Celebrity author talks about lone women explorers from 1700s to the present day
Mariella Frostrup’s latest book – ‘Wild Women’ - is an anthology of over 50 lone women travellers from as early as the 1700s to the present day.
Lois Pryce, is one of these ‘Wild Women’, who, among other trips, has travelled the 20,000 or so miles from Alaska to Ushuaia on a small 250cc trail motorbike (so that she can “go off road exploring”).
Mariella observed at the Wimbledon Bookfest that women like her were hardly, if ever, recognised compared with many male adventurers and explorers who were lauded even in cases where their expeditions were effectively failures (think Columbus and Shackleton), a point greatly appreciated by the mainly female audience.
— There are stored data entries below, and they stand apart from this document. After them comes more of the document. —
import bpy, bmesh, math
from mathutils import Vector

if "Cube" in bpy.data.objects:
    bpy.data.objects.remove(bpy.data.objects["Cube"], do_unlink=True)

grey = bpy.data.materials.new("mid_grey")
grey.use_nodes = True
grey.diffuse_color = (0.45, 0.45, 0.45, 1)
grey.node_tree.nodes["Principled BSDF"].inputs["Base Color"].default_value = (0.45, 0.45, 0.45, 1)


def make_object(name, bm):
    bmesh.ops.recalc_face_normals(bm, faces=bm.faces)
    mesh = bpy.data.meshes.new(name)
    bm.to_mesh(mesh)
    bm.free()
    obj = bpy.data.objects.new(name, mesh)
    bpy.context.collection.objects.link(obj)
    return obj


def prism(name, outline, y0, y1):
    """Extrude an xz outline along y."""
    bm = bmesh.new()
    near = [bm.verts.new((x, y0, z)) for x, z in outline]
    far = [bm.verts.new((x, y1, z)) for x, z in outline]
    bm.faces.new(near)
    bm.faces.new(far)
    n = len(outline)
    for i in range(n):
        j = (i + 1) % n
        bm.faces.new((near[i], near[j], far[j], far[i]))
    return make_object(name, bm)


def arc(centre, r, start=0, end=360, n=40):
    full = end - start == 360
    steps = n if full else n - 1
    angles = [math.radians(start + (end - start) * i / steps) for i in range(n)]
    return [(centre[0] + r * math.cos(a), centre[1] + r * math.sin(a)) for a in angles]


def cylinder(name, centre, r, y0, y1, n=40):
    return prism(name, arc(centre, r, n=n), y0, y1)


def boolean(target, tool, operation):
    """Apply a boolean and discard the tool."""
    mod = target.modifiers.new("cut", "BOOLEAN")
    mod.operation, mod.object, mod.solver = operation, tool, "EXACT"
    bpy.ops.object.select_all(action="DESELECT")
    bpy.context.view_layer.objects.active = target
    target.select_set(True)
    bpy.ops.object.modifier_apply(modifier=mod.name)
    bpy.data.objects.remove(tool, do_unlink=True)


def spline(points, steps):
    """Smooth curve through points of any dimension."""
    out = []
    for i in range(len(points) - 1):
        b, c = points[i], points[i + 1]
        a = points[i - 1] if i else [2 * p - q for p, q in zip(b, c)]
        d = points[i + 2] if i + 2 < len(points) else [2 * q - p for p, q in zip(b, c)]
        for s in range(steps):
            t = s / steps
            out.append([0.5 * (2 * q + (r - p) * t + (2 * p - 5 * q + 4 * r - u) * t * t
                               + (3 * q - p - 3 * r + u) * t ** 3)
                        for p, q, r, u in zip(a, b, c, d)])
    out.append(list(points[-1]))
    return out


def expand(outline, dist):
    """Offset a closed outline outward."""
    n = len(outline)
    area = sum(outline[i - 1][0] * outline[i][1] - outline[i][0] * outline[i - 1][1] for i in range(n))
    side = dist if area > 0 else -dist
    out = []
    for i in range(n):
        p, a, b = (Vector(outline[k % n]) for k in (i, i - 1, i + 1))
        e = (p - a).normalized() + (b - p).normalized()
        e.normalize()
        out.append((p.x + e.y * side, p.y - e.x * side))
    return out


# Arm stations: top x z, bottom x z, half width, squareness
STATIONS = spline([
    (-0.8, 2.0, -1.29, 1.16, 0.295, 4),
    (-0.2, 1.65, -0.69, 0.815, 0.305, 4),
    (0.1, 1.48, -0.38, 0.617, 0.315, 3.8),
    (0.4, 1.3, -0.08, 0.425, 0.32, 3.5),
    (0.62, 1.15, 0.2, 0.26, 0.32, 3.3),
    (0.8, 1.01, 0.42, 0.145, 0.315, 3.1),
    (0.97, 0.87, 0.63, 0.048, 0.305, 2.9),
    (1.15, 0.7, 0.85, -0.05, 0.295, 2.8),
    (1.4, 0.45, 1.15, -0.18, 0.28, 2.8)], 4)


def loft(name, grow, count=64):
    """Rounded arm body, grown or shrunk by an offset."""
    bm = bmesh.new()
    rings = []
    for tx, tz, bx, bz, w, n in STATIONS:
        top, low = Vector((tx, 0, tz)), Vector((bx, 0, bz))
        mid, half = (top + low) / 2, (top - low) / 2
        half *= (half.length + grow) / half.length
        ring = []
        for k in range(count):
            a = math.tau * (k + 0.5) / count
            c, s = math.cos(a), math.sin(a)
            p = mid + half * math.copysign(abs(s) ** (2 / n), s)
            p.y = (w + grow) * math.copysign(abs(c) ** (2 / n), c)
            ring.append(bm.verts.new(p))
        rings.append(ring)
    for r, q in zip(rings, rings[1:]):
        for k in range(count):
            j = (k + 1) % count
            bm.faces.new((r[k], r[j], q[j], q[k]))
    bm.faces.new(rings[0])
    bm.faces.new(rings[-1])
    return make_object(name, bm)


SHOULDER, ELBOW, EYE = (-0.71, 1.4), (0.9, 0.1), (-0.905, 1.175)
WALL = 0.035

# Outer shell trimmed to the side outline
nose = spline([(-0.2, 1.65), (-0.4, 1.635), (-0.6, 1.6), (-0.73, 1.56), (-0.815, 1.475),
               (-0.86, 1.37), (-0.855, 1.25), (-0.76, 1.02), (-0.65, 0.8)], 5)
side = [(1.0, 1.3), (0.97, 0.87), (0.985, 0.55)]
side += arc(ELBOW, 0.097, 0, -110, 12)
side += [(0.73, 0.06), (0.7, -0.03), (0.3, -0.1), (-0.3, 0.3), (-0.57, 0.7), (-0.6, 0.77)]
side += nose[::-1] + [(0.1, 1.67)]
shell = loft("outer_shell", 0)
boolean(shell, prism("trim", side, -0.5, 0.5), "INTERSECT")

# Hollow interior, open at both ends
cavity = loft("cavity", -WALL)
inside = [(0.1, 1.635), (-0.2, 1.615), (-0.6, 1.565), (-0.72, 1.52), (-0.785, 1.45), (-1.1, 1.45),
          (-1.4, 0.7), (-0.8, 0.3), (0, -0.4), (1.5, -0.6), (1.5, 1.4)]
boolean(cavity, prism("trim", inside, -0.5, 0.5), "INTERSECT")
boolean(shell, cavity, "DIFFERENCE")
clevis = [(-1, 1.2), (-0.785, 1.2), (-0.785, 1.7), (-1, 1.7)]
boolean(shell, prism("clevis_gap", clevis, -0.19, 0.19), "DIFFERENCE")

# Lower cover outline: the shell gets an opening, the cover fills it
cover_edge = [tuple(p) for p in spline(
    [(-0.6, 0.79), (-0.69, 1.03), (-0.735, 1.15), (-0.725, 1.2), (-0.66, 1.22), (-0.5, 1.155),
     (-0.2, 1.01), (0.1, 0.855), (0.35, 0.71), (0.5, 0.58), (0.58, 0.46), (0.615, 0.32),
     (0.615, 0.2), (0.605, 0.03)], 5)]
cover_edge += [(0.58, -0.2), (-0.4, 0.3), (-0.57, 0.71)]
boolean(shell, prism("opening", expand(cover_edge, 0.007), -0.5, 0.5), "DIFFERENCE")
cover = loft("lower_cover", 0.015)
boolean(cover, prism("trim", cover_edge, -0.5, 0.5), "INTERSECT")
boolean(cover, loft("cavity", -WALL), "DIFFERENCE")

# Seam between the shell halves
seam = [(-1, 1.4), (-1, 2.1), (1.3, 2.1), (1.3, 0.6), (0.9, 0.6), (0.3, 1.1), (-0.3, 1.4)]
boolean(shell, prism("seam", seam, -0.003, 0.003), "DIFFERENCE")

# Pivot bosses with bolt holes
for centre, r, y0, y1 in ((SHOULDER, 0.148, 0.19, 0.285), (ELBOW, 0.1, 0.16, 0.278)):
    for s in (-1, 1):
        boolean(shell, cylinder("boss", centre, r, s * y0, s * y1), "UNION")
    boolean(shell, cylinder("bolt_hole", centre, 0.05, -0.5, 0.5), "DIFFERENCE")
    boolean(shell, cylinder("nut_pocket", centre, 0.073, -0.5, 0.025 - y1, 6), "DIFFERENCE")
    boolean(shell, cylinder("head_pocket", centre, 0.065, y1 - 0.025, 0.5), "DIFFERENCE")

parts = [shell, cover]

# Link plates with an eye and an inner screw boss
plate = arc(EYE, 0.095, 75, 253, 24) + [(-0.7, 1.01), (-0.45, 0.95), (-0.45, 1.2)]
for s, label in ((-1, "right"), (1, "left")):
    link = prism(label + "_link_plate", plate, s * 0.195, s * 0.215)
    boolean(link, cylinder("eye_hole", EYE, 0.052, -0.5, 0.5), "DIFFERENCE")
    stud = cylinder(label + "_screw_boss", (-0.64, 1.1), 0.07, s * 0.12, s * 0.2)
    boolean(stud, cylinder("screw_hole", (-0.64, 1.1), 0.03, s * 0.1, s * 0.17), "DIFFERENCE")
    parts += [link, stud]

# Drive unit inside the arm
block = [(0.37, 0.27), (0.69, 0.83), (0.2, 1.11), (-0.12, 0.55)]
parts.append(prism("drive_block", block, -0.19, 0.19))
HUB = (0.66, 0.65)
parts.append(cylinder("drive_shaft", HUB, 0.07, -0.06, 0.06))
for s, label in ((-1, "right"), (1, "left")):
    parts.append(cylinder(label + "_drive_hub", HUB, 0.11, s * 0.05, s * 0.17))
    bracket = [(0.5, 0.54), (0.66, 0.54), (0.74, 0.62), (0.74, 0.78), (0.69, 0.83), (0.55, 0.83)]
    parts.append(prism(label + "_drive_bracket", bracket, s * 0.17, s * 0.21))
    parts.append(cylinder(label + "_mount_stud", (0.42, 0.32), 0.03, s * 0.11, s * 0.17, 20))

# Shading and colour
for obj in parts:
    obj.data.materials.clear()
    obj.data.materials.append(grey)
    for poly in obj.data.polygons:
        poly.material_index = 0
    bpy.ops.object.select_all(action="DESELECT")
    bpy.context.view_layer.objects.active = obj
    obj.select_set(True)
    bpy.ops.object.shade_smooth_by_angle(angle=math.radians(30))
The exploits of these women had illustrated the female ability to deal with any situation and Lois demonstrated this with a reading from her chapter in the book, discussing her trip through a particularly risky part of jungle where she wasn’t allowed to travel under her own steam and had to board a train where her travelling companions were a troop of heavily armed but also drunk and drug-fuelled soldiers, and where she was robbed of chocolate and biscuits at gunpoint. Obviously she survived the ordeal…
For many of the women in the book, travel was the only way to escape their environment, although the majority were aristocratic since these trips had to be self funded. Even today it seems more difficult for women to gain sponsorship for such trips, and are often seen to be somewhat eccentric if not selfish. The idea of a woman doing something “just for the hell of it”, is not quite acceptable, and is almost seen as irresponsible. Men, on the other hand, are seen as great adventurers.
Mariella also quoted the exploits of several other of the women documented in her book, such as the Japanese Junko Tabei, the first woman to reach the summit of Mount Everest, and Juanita Harrison, the African-American pioneer who travelled to 22 countries world wide in the 1900s, highlighting the different ways women see and document their experiences.
Travel should be seen as an enjoyment, a liberation even, and that rather than being fearful, it is the unexpected which is the pleasure of travelling and allows the traveller flexibility and the ability to control the experience.
The evening closed with a Q&A session, including which was the most useful tool to take when travelling and whether they kept a journal.
Mariella ended by quoting Felicity Ashton who, in 2012, skied across Antarctica in 59 days, a Guinness World record, who said: “We are each far more capable than we give ourselves credit for.”
By Anne Horsburgh
October 12, 2019